Sheep are a cost-effective and ideal solution to clear the privet, Adams explained, because “unlike cattle, sheep avoid the water’s edge, leaving vulnerable embankments undisturbed. Unlike goats, they do not attempt to strip larger, desirable trees.” Sarah Workman, a natural resources scientist with the College of Agricultural and Environmental Sciences Office of Global Programs, is conducting a controlled experiment and demonstration project showing the effectiveness of this natural method for invasive removal within riparian zones, or vegetated corridors along rivers. The grazing project will be featured as part of the 12th Annual North American Agroforestry Conference to be hosted by UGA June 4-9. Jennif Chandler, the enlisted local shepherd, has used her sheep to help clear the David Henry Hardigree Wildlife Sanctuary in Oconee County, as well as in managing her land in Madison County. “One of the best things about using sheep in woodland and riparian areas is that they do not disturb, erode or compact the soil,” said Chandler. “Neither do they damage existing trees. Roots of invasive vegetation will slowly die while roots of trees and other desirable plants move in.” During the last weekend in February, as new privet growth began to emerge, 30 sheep were dispatched to an area between the Oconee River and East Campus. Two donkeys accompanied them to ward off coyotes and other predators and clear higher vegetation. The grounds department plans to pull the sheep after a few weeks of grazing but will return them in the summer to combat resprouting. “The grazing site is currently choked with privet,” said Dexter Adams, director of the UGA Grounds Department. “In addition to forming a nearly impenetrable physical and visual barrier, this invasive plant displaces more diverse and controlled native species.” The project also will enhance visibility and accessibility to the North Oconee River, which is separated by manmade barriers or steep embankments in most other areas of campus. Master planners in the University Architects Office envision a park-like setting in the heart of East Campus where students and faculty can engage with the river for research and recreation. The University of Georgia Grounds Department, in collaboration with several UGA colleges and departments interested in the potential of a novel invasive plant management strategy, has enlisted the help of a shepherd and her small sheep herd to improve access to a major waterway that runs through the UGA campus in Athens. “This project represents an innovative best practice for invasive plant removal and will further the vision laid out by campus planners for ecological restoration and pedestrian improvements on UGA’s East Campus,” said Kevin Kirsche, UGA’s director of sustainability.

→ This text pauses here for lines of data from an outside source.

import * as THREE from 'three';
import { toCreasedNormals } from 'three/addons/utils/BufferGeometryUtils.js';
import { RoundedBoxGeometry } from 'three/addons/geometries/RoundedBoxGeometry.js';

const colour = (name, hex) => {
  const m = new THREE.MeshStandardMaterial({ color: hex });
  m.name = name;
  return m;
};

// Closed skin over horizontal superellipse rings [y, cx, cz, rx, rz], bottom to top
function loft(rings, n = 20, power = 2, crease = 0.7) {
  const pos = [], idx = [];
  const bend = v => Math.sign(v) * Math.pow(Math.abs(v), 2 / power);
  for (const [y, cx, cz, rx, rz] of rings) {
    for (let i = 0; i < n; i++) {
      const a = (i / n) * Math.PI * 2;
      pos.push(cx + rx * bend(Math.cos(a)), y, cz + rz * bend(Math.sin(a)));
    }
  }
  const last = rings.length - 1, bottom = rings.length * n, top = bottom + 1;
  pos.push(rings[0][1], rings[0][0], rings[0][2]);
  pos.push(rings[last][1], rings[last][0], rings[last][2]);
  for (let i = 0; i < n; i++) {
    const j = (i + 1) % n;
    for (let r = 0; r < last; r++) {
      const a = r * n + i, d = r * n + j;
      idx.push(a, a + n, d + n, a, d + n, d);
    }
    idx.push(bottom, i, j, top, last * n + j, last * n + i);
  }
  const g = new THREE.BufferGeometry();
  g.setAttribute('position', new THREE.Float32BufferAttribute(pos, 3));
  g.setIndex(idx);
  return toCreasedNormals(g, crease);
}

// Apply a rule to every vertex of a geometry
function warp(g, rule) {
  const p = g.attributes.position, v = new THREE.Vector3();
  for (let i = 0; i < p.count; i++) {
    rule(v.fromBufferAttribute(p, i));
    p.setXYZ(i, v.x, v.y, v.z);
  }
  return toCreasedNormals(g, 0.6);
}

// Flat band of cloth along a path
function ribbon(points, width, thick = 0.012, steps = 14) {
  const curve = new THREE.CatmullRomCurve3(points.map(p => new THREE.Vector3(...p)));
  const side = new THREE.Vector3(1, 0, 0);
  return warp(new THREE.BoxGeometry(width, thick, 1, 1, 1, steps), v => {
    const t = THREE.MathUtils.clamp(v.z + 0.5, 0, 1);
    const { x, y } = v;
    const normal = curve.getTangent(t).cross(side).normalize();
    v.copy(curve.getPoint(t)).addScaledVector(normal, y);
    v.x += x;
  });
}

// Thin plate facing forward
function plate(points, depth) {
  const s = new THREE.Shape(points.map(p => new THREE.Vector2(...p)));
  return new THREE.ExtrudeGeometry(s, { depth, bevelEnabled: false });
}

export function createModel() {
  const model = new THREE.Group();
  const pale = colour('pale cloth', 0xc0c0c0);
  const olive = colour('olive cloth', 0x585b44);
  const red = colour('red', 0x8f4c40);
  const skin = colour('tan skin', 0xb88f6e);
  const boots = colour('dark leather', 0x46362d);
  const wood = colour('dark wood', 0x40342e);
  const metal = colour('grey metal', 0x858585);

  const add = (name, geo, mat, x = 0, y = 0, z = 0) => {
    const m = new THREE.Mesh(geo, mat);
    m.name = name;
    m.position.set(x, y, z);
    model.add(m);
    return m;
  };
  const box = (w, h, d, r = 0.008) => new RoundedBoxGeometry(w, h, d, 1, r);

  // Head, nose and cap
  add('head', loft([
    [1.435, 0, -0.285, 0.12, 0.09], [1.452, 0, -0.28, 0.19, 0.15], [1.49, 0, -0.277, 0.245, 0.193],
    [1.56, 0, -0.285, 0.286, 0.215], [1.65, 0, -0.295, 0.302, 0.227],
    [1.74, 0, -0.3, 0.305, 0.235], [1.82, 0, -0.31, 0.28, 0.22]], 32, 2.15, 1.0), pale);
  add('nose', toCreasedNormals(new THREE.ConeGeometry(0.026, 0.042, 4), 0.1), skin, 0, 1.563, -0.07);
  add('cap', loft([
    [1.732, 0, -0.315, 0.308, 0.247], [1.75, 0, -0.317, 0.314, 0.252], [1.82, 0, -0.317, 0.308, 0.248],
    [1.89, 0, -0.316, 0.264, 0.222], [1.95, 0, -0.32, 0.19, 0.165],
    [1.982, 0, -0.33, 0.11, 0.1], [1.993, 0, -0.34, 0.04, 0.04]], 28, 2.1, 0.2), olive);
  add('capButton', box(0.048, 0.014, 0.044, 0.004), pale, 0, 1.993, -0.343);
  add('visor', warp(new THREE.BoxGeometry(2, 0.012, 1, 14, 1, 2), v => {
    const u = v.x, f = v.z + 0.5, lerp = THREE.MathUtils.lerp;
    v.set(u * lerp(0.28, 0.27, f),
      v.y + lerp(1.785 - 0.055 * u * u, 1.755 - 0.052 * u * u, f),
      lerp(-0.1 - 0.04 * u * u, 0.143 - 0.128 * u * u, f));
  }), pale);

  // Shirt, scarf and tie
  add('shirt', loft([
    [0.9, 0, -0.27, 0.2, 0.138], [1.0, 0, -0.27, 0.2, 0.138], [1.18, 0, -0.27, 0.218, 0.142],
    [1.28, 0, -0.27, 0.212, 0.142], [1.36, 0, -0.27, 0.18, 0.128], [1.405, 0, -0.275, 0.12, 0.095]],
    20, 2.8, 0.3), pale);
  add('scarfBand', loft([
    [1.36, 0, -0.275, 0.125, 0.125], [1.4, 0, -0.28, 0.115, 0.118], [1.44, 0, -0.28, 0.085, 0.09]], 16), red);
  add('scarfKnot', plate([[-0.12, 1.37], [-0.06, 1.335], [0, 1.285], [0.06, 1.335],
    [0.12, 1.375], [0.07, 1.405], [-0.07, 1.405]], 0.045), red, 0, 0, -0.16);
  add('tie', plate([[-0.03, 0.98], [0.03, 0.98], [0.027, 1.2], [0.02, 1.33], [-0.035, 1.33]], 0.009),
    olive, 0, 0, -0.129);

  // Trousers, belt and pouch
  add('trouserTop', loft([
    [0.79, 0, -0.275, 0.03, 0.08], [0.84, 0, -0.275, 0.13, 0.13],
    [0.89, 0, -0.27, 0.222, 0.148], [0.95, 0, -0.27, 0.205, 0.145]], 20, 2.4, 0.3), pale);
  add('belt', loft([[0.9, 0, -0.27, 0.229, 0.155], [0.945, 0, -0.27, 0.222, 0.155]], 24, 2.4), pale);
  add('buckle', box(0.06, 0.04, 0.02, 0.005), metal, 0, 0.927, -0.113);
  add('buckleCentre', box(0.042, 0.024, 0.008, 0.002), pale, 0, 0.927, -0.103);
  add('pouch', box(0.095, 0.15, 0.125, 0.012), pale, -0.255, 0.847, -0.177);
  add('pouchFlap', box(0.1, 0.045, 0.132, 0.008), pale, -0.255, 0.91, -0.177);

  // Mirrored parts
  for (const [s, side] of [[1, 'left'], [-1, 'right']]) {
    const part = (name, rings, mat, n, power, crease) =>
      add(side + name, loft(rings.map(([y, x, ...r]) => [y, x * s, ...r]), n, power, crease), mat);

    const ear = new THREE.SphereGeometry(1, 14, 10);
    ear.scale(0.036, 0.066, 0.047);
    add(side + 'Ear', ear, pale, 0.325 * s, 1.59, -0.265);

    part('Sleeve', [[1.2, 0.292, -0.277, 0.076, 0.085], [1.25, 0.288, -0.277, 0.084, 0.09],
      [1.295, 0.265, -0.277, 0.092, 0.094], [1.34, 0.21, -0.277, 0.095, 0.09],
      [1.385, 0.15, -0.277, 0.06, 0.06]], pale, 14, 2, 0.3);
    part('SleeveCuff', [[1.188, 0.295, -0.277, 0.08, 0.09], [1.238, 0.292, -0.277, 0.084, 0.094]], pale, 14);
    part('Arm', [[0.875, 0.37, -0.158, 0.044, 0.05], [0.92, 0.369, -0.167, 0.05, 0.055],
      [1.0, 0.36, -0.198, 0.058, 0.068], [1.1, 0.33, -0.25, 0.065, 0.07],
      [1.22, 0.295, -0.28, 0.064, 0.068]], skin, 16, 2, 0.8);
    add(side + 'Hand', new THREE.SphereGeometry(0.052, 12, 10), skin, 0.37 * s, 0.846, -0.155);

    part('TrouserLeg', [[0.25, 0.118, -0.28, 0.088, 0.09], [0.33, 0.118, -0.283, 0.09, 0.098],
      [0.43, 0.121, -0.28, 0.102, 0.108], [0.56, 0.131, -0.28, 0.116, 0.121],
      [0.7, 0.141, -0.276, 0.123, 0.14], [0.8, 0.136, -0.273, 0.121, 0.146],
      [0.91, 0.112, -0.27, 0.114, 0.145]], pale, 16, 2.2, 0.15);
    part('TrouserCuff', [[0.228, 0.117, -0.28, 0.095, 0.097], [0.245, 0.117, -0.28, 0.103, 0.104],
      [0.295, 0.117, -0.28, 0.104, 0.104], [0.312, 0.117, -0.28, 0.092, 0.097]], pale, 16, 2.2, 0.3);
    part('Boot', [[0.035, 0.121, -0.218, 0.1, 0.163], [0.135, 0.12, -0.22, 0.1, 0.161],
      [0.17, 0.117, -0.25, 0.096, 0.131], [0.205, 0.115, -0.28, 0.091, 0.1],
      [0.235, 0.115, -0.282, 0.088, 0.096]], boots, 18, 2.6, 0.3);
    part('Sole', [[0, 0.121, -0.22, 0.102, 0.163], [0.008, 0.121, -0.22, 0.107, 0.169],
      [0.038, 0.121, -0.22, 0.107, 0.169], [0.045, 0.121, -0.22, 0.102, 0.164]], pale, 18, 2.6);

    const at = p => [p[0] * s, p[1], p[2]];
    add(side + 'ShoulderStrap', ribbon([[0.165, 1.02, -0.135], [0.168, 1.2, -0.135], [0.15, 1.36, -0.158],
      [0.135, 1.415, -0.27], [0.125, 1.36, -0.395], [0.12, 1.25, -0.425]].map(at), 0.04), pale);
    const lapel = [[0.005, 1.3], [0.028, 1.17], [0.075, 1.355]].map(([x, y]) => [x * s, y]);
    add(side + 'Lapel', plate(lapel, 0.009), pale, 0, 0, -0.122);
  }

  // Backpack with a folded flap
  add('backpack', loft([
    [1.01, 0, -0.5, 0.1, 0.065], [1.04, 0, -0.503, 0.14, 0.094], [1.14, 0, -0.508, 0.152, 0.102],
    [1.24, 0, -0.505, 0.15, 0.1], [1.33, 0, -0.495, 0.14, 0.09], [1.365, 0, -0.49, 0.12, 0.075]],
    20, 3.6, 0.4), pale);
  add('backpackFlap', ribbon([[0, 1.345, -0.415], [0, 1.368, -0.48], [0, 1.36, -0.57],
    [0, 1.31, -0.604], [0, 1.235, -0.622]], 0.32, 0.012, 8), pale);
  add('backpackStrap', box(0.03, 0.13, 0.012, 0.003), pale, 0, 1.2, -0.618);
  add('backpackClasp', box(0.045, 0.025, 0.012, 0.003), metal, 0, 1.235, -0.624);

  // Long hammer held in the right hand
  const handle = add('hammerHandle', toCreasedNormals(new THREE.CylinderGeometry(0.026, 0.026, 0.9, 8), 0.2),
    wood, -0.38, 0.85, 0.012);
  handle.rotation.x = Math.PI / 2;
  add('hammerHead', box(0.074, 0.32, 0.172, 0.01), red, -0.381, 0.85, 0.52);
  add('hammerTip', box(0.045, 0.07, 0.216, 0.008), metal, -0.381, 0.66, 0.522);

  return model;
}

Given the regenerative nature of privet, it could take several years before the unwanted vegetation is removed.